Yesterday area religious leaders sent the Portland City Council a letter expressing concern that homeless youth programs might get cut out of the FY 09 budget. That letter received an immediate response from Commissioner Nick Fish. The two of us spent the better part of the day trying to clarify whether or not the funding for the homeless youth system was truly in jeopardy. It came down to an issue of terminology. Yes, the funding is in jeopardy. But the 100% proposed cut in the Bureau of Housing and Community Development was called for not by Commissioner Fish but by the city's mandated ranking system. Confusing? Yes. But Commissioner Fish, a longtime supporter of homeless programs and affordable housing, wants religious leaders to know that he will fight for the youth funding. A letter that he sent late last night underscores his commitment and explains the situation better.
None of the other members of the City Council responded immediately. We need them to continue to hear from community leaders that this funding is important. E-mail each of them and ask that they support Commissioner Fish's budget proposals that would fully fund the homeless youth system.
Here is the text of the letter from Commissioner Fish:
Thank you for contacting me about funding for the Homeless Youth System in the Bureau of Housing and Community Development (BHCD) budget.
My highest priority in these challenging times is to protect the safety net programs that our youth, families, seniors, and people with disabilities depend upon. That is why BHCD's budget request for FY 2009-10 includes an add package seeking continued funding at current levels for the County's Homeless Youth System.
Here are our challenges. The City will have fewer resources than it did last year, and Council will have to make tough budget choices this Spring. BHCD's budget situation is particularly daunting, since approximately 20% of its budget for the current year (FY 2008-09) is made up of 'one-time only' discretionary funding from the City's General Fund. Economic projections prepared by the City's finance office suggest that Council will have little or no discretionary funding to allocate in the FY 2009-10 budget.
To further complicate matters, as part of this budget process, Council required the Bureau to rank all of its programs on two scales: how important the public thinks they are, and how essential they are to carrying out the Bureau's mission. These rankings are on the City's budget website. 'Pass-through' funding to the County for homeless youth system programs received a lower ranking from the Bureau than programs serving homeless adults, because, under Resolution A, the City has primary responsibility for funding the system that serves unaccompanied adults, while the County is the primary sponsor of the systems that serve families with children and youth.
Notwithstanding the foregoing, I will fight to ensure that all safety net programs remain adequately funded next year, and explore every option to identify resources.
BHCD will present its requested budget to City Council on Friday, March 13th. The Mayor will release his proposed budget for the City on or about April 28th. You and other members of the public will have an opportunity to address Council at public hearings before the full City Council on May 20-21. Please watch the City's budget website, www.portlandonline.com/omf/index.cfm?c=26061, for details.
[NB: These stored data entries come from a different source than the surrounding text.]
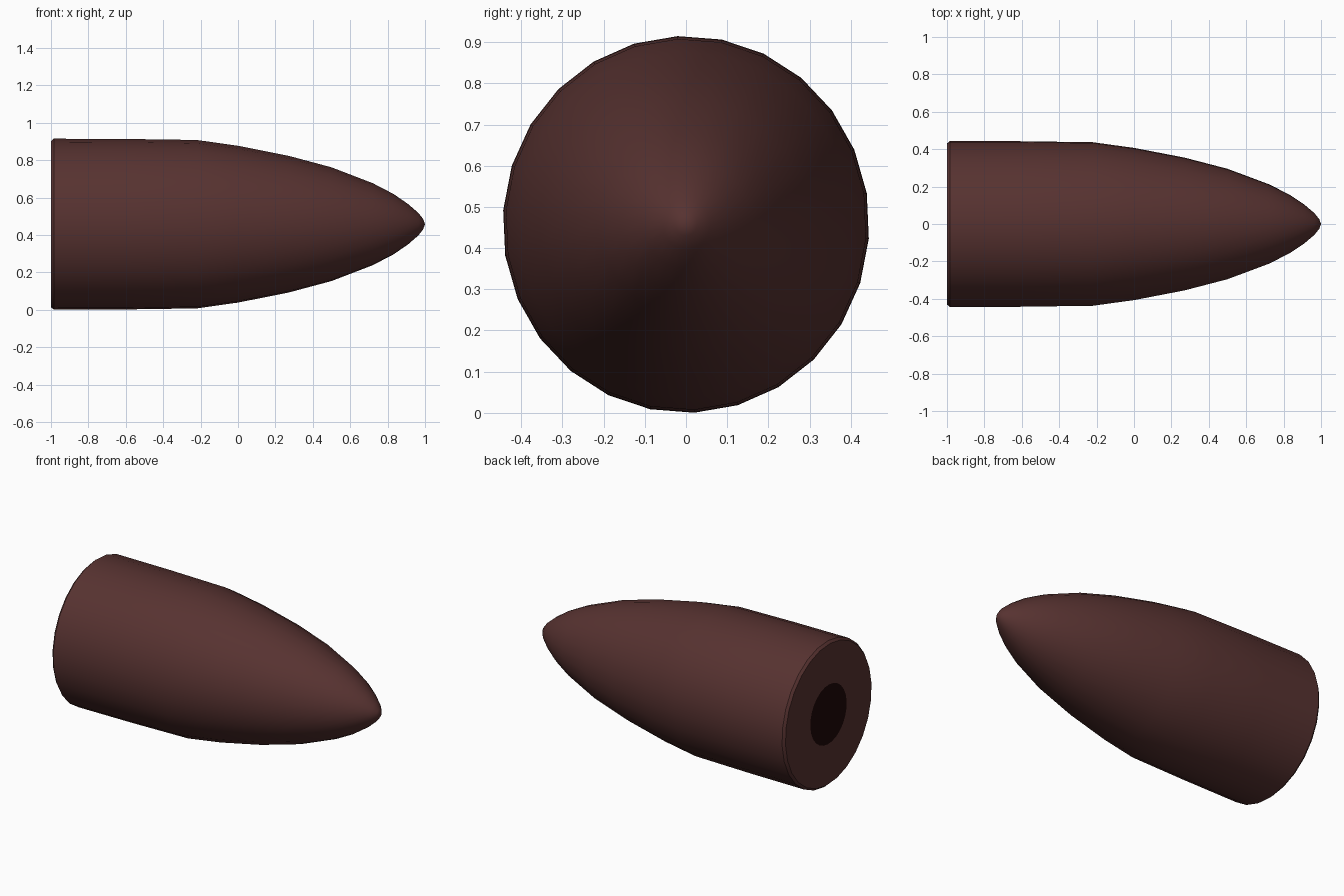
import bpy, bmesh, math

if "Cube" in bpy.data.objects:
    bpy.data.objects.remove(bpy.data.objects["Cube"])

SIDES = 26
RY, RZ, CZ = 0.445, 0.4575, 0.4575


def material(name, rgb):
    m = bpy.data.materials.new(name)
    m.diffuse_color = (*rgb, 1)
    m.use_nodes = True
    m.node_tree.nodes["Principled BSDF"].inputs["Base Color"].default_value = m.diffuse_color
    return m


brown = material("dark reddish brown", (0.095, 0.032, 0.030))
black = material("near black", (0.012, 0.002, 0.002))


def ring(bm, x, r):
    # slightly oval ring around the long axis, r is a fraction of full radius
    vs = []
    for i in range(SIDES):
        a = 2 * math.pi * i / SIDES - math.radians(2.6)
        vs.append(bm.verts.new((x, RY * r * math.sin(a), CZ + RZ * r * math.cos(a))))
    return vs


# Shell: profile from base hole edge to nose (x, radius fraction)
profile = [(-1.0, 0.41), (-1.0, 0.97), (-0.985, 1.0), (-0.6, 0.997), (-0.22, 0.985),
           (0.0, 0.917), (0.27, 0.80), (0.5, 0.665), (0.72, 0.48),
           (0.83, 0.355), (0.91, 0.235), (0.965, 0.13), (0.99, 0.06)]
bm = bmesh.new()
rings = [ring(bm, x, r) for x, r in profile]
for a, b in zip(rings, rings[1:]):
    for i in range(SIDES):
        j = (i + 1) % SIDES
        bm.faces.new((a[i], a[j], b[j], b[i]))
tip = bm.verts.new((1.0, 0, CZ))
for i in range(SIDES):
    bm.faces.new((rings[-1][i], rings[-1][(i + 1) % SIDES], tip))
# Dark centre of the base
cap = bm.faces.new(rings[0])
cap.material_index = 1
bmesh.ops.recalc_face_normals(bm, faces=bm.faces)

me = bpy.data.meshes.new("pointed_shell")
bm.to_mesh(me)
bm.free()
me.materials.append(brown)
me.materials.append(black)
shell = bpy.data.objects.new("pointed_shell", me)
bpy.context.collection.objects.link(shell)
bpy.context.view_layer.objects.active = shell
shell.select_set(True)
bpy.ops.object.shade_smooth_by_angle(angle=math.radians(40))
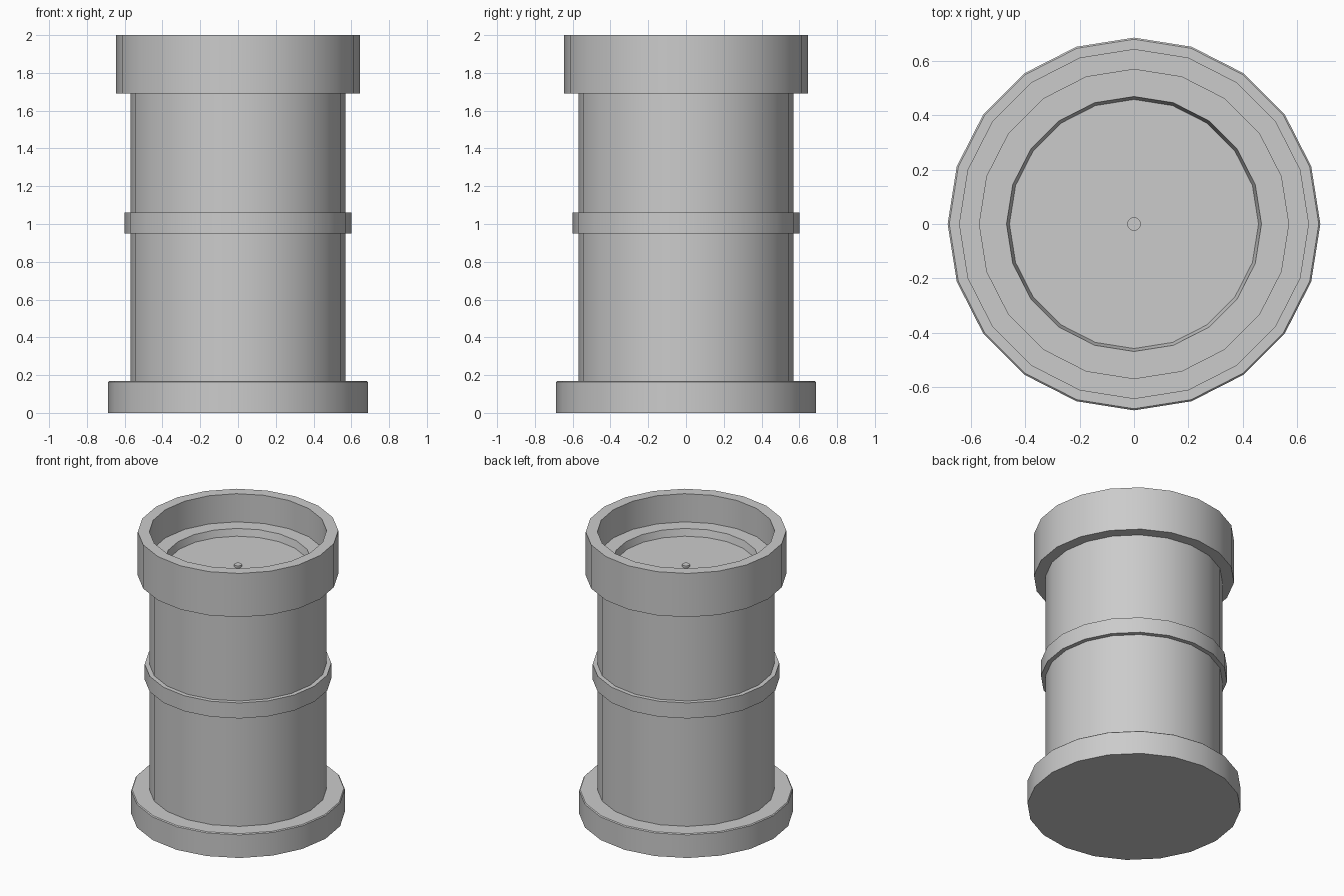
import bpy, bmesh, math

if "Cube" in bpy.data.objects:
    bpy.data.objects.remove(bpy.data.objects["Cube"])

SIDES = 20


def lathe(name, profile, sides=SIDES):
    """Revolve (radius, z) points around the z axis; radius 0 closes with a cap."""
    bm = bmesh.new()
    rings = []
    for r, z in profile:
        if r == 0:
            rings.append(None)
            continue
        rings.append([bm.verts.new((r * math.cos(2 * math.pi * i / sides),
                                    r * math.sin(2 * math.pi * i / sides), z))
                      for i in range(sides)])
    for a, b in zip(rings, rings[1:]):
        if a is None:
            bm.faces.new(b[::-1])
        elif b is None:
            bm.faces.new(a)
        else:
            for i in range(sides):
                j = (i + 1) % sides
                bm.faces.new((a[i], a[j], b[j], b[i]))
    mesh = bpy.data.meshes.new(name)
    bm.to_mesh(mesh)
    bm.free()
    obj = bpy.data.objects.new(name, mesh)
    bpy.context.collection.objects.link(obj)
    bpy.ops.object.select_all(action='DESELECT')
    obj.select_set(True)
    bpy.context.view_layer.objects.active = obj
    bpy.ops.object.shade_smooth_by_angle(angle=math.radians(30))
    return obj


BODY = 0.57

# Wide foot with a tiny softened upper edge
lathe("base", [(0, 0), (0.687, 0), (0.687, 0.164), (0.681, 0.17), (BODY, 0.17)])

# Two plain barrel sections separated by the raised band
lathe("lower_body", [(BODY, 0.17), (BODY, 0.95)])
lathe("middle_band", [(BODY, 0.95), (0.60, 0.95), (0.60, 1.06), (BODY, 1.06)])
lathe("upper_body", [(BODY, 1.06), (BODY, 1.69)])

# Hollow collar, with an inner ledge and shallow dish
lathe("collar", [(BODY, 1.69), (0.645, 1.69), (0.645, 2.0), (BODY, 2.0), (BODY, 1.80)])
lathe("inner_dish", [(BODY, 1.80), (0.47, 1.80), (0.459, 1.75), (0, 1.75)])

# Small stud in the middle of the dish
lathe("center_stud", [(0.025, 1.75), (0.025, 1.765), (0, 1.765)])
Thank you for your commitment to homeless and at-risk youth. Your participation in the City's budget process helps to ensure that Council's decisions will be sound and well-informed.
Sincerely, Nick Fish
Again, I urge you to contact the other members of the council and impress on them how important it is for Portland to protect programs for vulnerable populations.
Finally, Dr. Kathy Oliver, executive director of Outside In, asked me to share this message with those who signed the letter to the City Council:
Would you please extend my thanks to the leaders in the faith community who signed the letter in support of funding shelter and housing for Portland's homeless youth?
I believe it had an impact. I'm very appreciative.
Kathy Oliver, PhD
Outside In is a longtime provider of services to homeless youth. Check out their website to learn more about their important work.